EXERCISE BRIEF - Scan the entries for the word "right" and return every line that has it.

DATA FOR THE TASK -

[Start of section]

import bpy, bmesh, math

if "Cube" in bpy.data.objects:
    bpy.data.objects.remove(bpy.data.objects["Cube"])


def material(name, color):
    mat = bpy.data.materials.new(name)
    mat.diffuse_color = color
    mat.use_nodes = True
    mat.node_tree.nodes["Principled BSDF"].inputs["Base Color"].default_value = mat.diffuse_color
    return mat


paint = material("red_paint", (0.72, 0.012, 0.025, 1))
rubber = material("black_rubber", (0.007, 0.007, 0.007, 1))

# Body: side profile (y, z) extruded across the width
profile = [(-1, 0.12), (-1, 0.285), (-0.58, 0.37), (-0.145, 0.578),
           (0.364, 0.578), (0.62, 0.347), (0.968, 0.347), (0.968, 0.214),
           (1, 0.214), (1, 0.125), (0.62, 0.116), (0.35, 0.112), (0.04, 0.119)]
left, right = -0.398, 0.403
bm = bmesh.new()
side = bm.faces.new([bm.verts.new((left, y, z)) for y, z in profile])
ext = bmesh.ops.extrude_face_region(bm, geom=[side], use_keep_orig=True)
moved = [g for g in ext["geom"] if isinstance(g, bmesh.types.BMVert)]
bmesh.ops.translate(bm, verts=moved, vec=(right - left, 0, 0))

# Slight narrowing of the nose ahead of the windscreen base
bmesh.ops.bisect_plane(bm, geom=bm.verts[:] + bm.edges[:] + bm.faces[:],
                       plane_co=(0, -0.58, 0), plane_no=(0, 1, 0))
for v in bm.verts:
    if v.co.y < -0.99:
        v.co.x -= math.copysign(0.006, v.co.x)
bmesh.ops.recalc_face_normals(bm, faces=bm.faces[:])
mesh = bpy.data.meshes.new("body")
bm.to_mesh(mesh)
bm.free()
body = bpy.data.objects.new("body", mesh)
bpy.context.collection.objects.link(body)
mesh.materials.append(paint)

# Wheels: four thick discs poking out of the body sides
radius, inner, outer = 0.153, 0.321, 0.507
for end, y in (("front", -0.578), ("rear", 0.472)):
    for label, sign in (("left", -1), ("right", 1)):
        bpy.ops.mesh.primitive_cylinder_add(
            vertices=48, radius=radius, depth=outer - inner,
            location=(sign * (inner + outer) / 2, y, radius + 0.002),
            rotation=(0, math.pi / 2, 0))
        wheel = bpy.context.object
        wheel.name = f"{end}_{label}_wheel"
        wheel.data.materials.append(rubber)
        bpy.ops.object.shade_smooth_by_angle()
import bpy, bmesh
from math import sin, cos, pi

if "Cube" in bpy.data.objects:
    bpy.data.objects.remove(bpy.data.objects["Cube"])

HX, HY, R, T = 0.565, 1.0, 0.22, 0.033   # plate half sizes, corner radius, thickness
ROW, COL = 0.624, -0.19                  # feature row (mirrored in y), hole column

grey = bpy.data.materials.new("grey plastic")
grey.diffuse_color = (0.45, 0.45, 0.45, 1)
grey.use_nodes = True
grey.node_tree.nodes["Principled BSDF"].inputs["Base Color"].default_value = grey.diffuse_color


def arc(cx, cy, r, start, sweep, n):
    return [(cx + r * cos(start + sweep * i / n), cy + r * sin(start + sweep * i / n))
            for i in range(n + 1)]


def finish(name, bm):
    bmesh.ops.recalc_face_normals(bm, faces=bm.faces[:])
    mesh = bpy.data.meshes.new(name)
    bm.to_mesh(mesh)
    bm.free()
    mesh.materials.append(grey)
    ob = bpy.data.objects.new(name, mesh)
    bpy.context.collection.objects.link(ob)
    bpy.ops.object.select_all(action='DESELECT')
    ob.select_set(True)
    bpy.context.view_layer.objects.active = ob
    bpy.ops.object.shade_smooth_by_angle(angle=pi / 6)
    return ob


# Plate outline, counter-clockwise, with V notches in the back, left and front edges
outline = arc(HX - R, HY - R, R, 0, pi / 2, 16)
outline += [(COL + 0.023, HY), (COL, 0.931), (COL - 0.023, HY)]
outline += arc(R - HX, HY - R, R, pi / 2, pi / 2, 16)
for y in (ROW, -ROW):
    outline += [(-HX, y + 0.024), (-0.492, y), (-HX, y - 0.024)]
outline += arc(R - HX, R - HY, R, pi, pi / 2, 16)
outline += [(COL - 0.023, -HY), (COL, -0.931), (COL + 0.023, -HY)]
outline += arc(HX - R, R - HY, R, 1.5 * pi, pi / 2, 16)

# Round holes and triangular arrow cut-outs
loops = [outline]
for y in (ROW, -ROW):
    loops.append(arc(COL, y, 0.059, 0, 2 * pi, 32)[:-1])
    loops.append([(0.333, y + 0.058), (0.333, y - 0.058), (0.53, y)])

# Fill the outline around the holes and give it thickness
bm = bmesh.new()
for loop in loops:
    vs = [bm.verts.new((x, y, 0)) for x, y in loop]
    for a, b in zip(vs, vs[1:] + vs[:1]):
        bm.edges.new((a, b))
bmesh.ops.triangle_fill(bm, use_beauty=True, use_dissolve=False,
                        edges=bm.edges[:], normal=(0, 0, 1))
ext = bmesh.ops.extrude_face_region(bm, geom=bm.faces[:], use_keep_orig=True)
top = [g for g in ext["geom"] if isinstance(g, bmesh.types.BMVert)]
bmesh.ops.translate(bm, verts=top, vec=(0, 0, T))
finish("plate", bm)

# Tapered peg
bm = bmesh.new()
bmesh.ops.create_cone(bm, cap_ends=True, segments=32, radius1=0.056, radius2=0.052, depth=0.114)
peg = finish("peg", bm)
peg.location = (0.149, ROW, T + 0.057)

[End of section]

EXERCISE SOLUTION -
left, right = -0.398, 0.403
bmesh.ops.translate(bm, verts=moved, vec=(right - left, 0, 0))
    for label, sign in (("left", -1), ("right", 1)):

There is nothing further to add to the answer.